|Patience is A Virtue||Tweet|
|Written by Justin Goldman|
|Monday, 03 December 2007 04:18|
All good things come to those who wait. That expression has been around longer than dirt, yet it mystifies and baffles the hockey philosopher in us all.
Phrases like, “Wait for the shooter to make the first move,” “Don’t over-commit,” “Let the puck come to you” and “Don’t lunge” are commonplace in the world of hockey and act as valuable morsels of feedback for coaches to analyze players at every position. You will even hear most coaches compliment their team following a win by saying, “We played a patient game and waited for our opportunities.”

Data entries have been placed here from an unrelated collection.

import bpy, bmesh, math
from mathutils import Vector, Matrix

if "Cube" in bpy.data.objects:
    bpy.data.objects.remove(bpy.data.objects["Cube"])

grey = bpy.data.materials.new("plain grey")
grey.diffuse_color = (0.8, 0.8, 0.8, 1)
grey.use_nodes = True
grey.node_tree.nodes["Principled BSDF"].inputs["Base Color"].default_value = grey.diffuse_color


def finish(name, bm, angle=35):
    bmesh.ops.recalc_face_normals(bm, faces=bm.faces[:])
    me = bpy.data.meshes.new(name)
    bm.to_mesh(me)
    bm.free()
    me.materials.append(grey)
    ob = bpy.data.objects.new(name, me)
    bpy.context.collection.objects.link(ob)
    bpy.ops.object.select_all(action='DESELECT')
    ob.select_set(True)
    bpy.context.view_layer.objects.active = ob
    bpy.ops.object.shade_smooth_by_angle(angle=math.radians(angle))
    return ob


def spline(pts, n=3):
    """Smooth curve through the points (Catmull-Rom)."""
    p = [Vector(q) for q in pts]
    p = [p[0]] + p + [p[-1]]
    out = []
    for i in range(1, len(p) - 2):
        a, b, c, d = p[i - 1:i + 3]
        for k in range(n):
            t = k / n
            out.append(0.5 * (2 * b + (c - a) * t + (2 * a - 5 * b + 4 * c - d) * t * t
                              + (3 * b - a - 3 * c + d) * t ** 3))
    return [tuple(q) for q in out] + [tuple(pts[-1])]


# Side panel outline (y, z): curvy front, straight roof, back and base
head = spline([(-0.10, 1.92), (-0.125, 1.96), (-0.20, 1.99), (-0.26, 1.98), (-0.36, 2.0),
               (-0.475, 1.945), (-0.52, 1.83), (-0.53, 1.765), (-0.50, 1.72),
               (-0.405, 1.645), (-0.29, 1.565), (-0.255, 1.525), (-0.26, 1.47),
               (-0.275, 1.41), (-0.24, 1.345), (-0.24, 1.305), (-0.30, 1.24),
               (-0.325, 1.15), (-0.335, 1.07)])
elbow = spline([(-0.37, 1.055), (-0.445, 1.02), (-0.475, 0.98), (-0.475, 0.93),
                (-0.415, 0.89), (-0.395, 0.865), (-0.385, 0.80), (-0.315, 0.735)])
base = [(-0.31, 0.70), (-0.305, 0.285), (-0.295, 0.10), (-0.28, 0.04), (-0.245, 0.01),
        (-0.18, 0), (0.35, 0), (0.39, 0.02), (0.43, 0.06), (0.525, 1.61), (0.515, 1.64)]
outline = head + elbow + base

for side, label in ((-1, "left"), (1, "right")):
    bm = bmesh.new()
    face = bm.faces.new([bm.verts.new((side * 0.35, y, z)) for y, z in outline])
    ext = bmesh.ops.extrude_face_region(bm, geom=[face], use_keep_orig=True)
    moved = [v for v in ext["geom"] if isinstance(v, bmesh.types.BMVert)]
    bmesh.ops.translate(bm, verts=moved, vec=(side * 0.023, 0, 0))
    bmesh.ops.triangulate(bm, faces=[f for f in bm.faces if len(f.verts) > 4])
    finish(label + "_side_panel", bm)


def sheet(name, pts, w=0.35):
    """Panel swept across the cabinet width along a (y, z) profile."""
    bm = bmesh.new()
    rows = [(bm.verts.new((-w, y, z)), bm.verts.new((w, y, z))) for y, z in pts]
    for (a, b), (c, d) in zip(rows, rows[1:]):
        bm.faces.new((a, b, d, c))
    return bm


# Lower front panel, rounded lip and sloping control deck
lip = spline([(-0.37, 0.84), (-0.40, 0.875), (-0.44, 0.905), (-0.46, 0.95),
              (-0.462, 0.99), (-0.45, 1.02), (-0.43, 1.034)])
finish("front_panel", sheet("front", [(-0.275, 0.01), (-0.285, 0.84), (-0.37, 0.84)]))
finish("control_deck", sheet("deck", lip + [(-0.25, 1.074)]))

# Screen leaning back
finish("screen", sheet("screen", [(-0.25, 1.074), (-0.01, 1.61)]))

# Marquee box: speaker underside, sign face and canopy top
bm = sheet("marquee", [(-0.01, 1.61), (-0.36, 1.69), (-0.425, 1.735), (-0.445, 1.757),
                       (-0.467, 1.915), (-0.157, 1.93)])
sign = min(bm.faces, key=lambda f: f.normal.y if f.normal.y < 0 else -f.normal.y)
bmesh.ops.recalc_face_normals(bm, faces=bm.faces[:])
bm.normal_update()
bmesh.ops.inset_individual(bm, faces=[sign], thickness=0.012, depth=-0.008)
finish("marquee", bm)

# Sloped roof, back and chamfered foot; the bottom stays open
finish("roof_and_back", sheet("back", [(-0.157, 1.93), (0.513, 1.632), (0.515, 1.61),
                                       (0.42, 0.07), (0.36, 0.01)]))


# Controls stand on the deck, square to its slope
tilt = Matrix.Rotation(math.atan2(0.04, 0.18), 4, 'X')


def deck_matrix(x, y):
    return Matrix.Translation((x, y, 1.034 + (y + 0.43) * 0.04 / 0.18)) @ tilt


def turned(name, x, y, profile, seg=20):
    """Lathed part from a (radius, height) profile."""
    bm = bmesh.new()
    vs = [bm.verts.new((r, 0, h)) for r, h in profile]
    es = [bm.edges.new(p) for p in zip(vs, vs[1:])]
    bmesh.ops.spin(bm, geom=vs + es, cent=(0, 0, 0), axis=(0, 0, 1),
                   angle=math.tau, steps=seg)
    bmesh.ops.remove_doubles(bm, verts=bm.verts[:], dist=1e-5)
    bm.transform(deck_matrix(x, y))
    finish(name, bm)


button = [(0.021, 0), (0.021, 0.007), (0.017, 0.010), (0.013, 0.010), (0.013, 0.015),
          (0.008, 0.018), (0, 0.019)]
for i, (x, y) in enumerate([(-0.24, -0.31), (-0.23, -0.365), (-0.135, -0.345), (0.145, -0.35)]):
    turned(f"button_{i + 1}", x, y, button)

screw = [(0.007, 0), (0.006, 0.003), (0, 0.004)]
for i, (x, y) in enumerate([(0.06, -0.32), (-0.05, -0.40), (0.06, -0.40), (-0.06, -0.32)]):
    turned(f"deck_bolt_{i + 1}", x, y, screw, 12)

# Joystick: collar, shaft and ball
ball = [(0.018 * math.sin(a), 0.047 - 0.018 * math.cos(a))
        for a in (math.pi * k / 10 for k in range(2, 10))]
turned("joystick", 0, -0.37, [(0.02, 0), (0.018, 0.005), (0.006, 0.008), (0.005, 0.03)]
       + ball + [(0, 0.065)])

And while patience is one of the most important characteristics for a successful goaltender to have, very few are able to display it on a continual basis. In fact, it’s more of an enigmatic attribute that comes with a hot streak and disappears on the fringe of a cold streak. You can teach it to a certain degree, you can master it to a point, but ultimately it’s more of a mental quality than a technical one.

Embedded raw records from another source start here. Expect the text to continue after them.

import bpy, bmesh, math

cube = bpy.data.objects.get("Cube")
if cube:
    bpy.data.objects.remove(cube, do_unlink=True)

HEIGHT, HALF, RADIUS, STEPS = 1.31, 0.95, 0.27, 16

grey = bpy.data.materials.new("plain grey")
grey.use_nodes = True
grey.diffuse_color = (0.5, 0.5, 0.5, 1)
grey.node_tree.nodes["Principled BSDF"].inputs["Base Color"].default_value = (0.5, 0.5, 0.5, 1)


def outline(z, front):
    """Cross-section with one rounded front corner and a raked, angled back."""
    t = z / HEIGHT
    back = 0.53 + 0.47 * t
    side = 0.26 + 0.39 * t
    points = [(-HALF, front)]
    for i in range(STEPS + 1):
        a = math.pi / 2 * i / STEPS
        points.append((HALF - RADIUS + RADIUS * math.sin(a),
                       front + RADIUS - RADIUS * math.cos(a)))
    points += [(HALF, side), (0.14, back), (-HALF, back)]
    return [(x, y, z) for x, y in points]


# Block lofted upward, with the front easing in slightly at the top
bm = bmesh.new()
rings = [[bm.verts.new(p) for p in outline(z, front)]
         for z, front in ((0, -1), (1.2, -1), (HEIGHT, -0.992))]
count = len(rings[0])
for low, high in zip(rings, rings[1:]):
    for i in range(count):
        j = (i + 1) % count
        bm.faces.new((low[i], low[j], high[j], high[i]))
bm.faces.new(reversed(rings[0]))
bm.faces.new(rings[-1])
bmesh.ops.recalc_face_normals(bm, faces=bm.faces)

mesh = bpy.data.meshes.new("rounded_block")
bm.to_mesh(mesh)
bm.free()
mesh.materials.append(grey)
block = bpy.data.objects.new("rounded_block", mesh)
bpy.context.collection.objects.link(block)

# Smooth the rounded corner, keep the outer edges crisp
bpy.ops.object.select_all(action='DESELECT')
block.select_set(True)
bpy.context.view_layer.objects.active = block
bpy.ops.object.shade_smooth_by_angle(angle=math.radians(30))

So with such an important aspect of the goaltending position, how can you gauge whether one of your goalies is being patient or not? What are the tell-tale signs of a patient goaltender and what are the signs of a goaltender that is over-committing or “lunging” as I like to call it? The importance of being able to read these signs will help you avoid a goaltending disaster, which can salvage a week, a month or even an entire season.
One of the easiest things to watch for is the glove hand activity. Goalies are taught (at all levels) to watch the puck into their glove with their eyes. They should keep their shoulders square to the shooter’s stick and turn only their head towards their glove, so their eyes are never taken off the puck. The glove will move up and down depending on the shot, but it should rarely ever move forward, unless the shot is deflected or fluttering. Hesitant or impatient goalies are those that go out and attack the puck in order to catch it. This results in pucks deflecting off the cuff or tip of the glove, which leads to bad rebounds and missed saves.
Another telltale sign is to watch a goalie on breakaways, penalty shots and 2-on-1 situations. In these situations, patience, or a lack thereof, is displayed through movement. The more his legs and feet are moving laterally, forwards and backwards and the more you notice him dipping the shoulders in and out, the less patience he is displaying. Instead of reacting, the goalie is acting first, which does nothing but show the shooter what the goalie’s intentions are. The shooter is still handling the puck, so to act first is to commit suicide. “Read and react” is another common phrase that attempts to teach patience, so when a goaltender reacts first before reading the play, then you’re watching classic impatience.
And yes, goalies can also be too patient. Hesitating or simply reacting slowly is a sign that the goalie is not approaching the game situations correctly and they may be dealing with a variety of issues, including everything from bad edges on their skates to a general lack of focus. A good example of this is the recent play of Martin Gerber. During the 4-2 loss to the New York Rangers on Saturday, there was numerous times where he simply looked stiff and hesitant. He expected things to happen that didn’t unfold. He wasn’t focused on the puck and he wasn’t quite all there mentally. He wasn’t reading the play correctly and he reacted to high shots by throwing his entire upper body at the puck (lunging), which resulted in him landing flat on his face.
Speaking of examples, in order to give you a quick real-life look at the patience paradigm, let’s take a look at two goalies currently showing great patience and one who is not.
Carey Price and Roberto Luongo are patience monsters right now. Watch their body movement. Their shoulders are always very broad and square to the shooter. They never fall forward on their stomach, which shows you that their backs are straight and pucks are just hitting them when they drop. They use size to their advantage and they don’t flinch or adjust their perfect positioning on heavy shots and they don’t try to deflect pucks with their chest. Rather, they swallow the puck whole and don’t allow rebounds. It’s no coincidence that the most patient goalies are the ones with the best size, as this is one of the advantages of being over 6-foot-2.
The word “patience” doesn’t even exist in Dominik Hasek’s dictionary, although he’s being forced to display tons of patience on the bench right now as Chris Osgood continues to shine with a 13-1-1 record. Hasek goes after pucks like a fatty chasing the never-ending Twinkie train. He lunges, he throws his stick and blocker at pucks and he ends up on his stomach and back more than any other goalie ever to play the game. His patented “Hasek-roll” is nothing more than a classic display of futile desperation. Nobody could copy that style of play, not even the former Ottawa Senator and Czech counterpart Martin Prusek.
One last pointer: a patient goaltender is a calm one, so remember that too much movement is a sign of impatience. Watch for good positioning, square shoulders and little movement when scouting a goaltender you are interested in signing.
Comment on goaltender patience in Justin's blog The School of Block
|Last Updated on Tuesday, 04 December 2007 04:39|